» **THE TASK**: Look through the entries below and report how many lines hold the string "materials". Only the number is wanted.

Stored records
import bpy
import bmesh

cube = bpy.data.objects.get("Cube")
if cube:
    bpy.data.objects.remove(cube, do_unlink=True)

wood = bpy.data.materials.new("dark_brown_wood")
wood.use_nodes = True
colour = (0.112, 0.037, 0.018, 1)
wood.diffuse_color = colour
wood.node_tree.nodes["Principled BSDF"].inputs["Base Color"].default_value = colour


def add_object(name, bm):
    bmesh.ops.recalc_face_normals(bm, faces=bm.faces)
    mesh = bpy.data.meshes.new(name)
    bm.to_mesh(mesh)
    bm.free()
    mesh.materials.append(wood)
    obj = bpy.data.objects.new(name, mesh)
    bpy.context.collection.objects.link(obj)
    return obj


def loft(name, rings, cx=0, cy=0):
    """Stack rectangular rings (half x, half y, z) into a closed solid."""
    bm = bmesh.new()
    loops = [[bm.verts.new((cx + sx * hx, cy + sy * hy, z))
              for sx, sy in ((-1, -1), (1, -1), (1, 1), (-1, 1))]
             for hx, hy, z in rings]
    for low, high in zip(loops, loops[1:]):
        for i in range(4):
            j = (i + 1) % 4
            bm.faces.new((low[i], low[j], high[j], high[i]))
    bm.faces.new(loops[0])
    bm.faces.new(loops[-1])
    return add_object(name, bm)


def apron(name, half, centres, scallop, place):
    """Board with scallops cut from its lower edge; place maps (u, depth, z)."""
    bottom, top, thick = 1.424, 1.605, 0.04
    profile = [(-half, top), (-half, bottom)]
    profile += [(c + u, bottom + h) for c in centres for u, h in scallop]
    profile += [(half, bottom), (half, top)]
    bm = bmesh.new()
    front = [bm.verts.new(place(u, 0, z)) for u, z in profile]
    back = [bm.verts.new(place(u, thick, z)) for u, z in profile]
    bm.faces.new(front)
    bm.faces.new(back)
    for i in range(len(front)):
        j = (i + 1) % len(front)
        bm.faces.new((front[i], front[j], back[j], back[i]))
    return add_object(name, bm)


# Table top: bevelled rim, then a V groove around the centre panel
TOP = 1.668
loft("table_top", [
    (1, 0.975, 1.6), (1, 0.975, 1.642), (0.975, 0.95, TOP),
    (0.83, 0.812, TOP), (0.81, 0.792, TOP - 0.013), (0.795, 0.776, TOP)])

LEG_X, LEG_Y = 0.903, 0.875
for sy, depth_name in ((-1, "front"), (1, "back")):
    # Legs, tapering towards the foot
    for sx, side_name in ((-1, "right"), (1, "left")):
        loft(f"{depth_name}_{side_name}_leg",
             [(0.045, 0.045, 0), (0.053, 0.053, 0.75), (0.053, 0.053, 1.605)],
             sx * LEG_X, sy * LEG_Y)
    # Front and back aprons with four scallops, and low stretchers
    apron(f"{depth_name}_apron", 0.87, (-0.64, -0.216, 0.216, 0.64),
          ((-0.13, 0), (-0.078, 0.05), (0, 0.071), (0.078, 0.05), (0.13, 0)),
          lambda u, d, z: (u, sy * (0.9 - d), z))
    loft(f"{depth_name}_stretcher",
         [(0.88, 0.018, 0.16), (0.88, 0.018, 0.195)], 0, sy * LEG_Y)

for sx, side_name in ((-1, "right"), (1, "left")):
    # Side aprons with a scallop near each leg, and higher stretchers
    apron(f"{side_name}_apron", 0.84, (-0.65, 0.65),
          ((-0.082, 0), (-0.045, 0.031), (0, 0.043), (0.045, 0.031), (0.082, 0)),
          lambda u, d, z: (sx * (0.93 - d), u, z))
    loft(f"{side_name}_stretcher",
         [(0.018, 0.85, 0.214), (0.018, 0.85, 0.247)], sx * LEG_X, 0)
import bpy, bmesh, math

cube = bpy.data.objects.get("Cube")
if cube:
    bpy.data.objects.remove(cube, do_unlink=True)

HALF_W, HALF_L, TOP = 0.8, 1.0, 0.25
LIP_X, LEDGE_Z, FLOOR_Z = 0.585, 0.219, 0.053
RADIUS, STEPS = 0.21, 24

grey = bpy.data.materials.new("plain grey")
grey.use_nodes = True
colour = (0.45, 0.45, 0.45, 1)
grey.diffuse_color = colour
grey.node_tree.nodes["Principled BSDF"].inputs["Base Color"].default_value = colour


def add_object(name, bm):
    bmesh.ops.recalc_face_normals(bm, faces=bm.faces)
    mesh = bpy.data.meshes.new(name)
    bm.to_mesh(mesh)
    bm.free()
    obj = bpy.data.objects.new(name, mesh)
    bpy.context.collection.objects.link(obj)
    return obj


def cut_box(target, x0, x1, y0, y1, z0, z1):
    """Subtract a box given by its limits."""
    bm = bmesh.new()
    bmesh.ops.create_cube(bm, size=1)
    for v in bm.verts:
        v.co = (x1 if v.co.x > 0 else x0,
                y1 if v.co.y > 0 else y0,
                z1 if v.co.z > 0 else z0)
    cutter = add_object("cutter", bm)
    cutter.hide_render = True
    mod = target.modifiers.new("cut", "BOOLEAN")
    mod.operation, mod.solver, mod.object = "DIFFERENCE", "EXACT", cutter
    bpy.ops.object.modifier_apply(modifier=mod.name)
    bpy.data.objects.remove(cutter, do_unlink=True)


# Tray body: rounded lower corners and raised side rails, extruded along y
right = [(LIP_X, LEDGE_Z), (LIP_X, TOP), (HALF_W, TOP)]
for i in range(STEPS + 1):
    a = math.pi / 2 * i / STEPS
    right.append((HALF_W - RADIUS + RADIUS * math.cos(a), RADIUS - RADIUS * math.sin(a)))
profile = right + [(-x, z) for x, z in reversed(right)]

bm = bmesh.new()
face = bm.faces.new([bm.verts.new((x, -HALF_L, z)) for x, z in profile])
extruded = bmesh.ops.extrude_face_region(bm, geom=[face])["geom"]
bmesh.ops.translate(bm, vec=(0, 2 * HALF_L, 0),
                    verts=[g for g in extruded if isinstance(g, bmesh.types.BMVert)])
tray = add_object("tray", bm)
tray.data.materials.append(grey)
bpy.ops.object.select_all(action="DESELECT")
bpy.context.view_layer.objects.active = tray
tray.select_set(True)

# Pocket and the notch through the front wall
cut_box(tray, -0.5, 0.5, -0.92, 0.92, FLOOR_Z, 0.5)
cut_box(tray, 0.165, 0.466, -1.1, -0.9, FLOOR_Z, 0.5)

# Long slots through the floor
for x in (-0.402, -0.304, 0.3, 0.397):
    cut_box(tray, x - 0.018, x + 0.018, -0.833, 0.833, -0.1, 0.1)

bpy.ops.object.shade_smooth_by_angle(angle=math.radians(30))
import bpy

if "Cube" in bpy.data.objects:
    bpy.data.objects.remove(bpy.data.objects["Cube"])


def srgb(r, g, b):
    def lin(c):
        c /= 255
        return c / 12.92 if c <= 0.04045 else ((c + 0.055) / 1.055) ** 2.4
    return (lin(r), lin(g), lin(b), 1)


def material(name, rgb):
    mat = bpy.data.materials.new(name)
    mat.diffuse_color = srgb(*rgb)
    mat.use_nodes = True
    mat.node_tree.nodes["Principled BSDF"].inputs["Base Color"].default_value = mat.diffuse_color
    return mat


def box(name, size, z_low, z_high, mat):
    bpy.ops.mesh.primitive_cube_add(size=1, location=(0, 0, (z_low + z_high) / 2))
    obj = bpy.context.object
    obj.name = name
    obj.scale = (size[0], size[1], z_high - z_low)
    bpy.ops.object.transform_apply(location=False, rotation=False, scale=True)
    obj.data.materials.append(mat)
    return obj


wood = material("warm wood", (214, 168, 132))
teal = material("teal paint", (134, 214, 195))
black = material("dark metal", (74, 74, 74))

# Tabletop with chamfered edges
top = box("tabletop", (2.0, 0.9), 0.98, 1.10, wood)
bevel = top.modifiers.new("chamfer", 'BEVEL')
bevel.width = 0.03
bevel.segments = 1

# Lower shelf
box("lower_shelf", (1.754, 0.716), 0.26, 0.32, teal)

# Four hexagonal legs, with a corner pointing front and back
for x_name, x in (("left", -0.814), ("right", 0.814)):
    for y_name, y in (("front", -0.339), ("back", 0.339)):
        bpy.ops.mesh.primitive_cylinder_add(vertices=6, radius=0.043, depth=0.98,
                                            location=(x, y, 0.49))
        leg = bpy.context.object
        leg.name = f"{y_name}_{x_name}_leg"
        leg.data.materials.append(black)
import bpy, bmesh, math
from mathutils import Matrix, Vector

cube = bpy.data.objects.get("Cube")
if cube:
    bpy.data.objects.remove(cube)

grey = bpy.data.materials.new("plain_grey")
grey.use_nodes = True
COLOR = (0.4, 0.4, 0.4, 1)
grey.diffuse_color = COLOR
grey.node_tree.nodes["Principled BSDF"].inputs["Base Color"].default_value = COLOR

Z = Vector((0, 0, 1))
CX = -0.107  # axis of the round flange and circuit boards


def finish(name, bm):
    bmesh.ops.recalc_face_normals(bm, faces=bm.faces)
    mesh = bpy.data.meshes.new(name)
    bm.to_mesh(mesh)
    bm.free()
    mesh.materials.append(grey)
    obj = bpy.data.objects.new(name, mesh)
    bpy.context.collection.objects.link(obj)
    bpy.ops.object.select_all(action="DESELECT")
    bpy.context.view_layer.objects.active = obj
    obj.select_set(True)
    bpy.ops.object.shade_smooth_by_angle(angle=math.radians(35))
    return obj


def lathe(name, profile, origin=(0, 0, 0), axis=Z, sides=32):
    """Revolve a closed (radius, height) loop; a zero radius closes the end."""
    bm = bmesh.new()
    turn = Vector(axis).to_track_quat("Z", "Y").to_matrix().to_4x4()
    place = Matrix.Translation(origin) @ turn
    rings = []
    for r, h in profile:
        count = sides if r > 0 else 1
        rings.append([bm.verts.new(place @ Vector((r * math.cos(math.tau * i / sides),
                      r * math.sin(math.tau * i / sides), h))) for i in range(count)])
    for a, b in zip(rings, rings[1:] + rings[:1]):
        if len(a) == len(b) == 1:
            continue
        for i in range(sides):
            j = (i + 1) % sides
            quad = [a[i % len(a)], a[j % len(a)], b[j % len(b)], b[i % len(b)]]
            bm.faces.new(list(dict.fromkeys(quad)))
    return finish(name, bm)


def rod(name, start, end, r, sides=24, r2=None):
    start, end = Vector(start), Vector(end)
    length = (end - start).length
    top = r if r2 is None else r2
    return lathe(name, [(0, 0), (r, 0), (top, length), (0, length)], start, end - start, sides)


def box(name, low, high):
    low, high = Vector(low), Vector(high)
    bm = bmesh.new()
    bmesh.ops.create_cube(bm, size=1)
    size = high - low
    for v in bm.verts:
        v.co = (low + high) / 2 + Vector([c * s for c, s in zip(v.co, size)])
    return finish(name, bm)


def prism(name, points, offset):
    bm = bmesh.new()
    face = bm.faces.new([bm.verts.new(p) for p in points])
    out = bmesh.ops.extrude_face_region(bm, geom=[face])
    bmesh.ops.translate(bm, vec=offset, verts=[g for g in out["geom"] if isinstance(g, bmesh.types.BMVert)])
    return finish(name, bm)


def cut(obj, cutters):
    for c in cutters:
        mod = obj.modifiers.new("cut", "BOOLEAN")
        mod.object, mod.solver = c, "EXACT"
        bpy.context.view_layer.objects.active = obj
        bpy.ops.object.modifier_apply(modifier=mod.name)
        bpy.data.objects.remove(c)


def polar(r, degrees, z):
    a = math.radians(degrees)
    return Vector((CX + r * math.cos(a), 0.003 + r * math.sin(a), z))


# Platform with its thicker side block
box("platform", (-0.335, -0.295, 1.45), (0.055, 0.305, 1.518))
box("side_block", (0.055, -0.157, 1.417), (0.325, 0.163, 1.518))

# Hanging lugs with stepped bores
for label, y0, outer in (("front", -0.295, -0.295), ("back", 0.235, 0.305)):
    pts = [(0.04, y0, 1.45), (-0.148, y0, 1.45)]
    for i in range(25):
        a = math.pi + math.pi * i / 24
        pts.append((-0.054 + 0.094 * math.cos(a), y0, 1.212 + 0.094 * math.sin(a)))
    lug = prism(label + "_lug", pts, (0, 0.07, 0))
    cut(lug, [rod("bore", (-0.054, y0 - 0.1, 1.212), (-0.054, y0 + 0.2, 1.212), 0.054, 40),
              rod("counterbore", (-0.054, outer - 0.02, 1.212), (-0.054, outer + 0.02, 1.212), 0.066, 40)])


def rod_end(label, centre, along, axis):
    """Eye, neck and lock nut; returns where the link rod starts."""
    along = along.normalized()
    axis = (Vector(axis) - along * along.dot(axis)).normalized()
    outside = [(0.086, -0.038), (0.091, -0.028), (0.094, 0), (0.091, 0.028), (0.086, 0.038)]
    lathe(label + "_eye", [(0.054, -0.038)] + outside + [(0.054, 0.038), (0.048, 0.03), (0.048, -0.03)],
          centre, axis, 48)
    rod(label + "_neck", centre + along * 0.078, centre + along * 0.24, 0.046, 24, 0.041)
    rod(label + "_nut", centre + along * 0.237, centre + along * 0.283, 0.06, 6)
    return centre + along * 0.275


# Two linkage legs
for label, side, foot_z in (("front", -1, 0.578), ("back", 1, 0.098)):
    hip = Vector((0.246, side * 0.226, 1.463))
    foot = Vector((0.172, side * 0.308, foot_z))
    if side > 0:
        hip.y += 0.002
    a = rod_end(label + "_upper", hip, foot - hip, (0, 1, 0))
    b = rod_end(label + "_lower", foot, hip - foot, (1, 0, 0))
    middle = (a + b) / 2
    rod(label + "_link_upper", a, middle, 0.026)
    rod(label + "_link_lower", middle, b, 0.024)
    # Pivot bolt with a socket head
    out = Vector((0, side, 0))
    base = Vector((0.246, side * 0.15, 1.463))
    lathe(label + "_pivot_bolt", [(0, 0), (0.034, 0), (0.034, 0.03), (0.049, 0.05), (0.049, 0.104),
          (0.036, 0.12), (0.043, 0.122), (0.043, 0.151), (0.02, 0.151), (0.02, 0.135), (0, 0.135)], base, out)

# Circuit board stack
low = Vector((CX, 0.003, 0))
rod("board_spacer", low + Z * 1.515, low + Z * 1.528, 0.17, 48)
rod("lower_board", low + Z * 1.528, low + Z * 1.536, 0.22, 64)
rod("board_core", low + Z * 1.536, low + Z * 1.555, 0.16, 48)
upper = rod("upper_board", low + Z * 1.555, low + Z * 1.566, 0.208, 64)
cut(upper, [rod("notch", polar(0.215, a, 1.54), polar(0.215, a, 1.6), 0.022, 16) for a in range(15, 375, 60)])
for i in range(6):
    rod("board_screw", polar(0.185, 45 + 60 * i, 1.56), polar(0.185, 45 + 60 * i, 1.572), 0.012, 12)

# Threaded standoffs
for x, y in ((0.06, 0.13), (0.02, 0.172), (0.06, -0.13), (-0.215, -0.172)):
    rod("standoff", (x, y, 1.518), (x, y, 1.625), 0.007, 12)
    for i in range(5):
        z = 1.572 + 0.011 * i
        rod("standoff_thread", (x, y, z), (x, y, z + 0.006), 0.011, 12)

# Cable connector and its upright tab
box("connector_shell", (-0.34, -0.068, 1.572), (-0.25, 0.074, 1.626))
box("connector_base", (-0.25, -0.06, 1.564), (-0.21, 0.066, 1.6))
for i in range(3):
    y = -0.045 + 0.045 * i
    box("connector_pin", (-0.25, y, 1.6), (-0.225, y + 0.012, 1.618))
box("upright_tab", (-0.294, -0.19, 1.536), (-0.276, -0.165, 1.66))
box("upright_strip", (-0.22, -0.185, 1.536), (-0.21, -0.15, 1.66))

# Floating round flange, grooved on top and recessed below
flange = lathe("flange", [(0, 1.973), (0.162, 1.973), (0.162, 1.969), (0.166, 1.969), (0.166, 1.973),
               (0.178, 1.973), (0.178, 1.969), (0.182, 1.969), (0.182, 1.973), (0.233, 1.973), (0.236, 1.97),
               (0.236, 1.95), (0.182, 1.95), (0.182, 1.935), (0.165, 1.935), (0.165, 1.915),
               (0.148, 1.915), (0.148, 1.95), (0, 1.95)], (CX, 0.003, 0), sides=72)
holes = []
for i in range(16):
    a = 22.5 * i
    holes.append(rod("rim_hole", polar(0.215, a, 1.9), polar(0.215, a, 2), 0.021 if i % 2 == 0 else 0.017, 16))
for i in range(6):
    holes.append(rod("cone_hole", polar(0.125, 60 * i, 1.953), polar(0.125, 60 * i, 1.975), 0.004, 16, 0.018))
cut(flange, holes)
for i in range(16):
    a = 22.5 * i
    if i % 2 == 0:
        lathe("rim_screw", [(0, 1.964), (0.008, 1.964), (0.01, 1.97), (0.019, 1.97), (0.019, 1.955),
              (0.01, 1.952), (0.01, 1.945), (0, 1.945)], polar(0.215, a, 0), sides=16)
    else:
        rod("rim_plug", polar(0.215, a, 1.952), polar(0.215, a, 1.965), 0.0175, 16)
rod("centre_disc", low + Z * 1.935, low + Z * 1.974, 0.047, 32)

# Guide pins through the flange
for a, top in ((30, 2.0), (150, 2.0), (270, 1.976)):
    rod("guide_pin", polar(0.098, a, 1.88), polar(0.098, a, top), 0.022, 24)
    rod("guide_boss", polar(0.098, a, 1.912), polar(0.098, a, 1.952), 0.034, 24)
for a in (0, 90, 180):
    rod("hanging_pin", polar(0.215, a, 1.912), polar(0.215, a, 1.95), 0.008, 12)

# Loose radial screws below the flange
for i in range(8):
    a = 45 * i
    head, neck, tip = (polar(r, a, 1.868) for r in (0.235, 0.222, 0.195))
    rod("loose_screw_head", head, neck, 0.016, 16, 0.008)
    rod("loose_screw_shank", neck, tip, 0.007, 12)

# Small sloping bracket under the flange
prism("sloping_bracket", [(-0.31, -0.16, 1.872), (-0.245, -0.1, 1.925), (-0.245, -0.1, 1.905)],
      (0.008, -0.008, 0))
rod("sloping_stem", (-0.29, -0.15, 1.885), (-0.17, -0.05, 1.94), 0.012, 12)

» **RESPONSE**: 9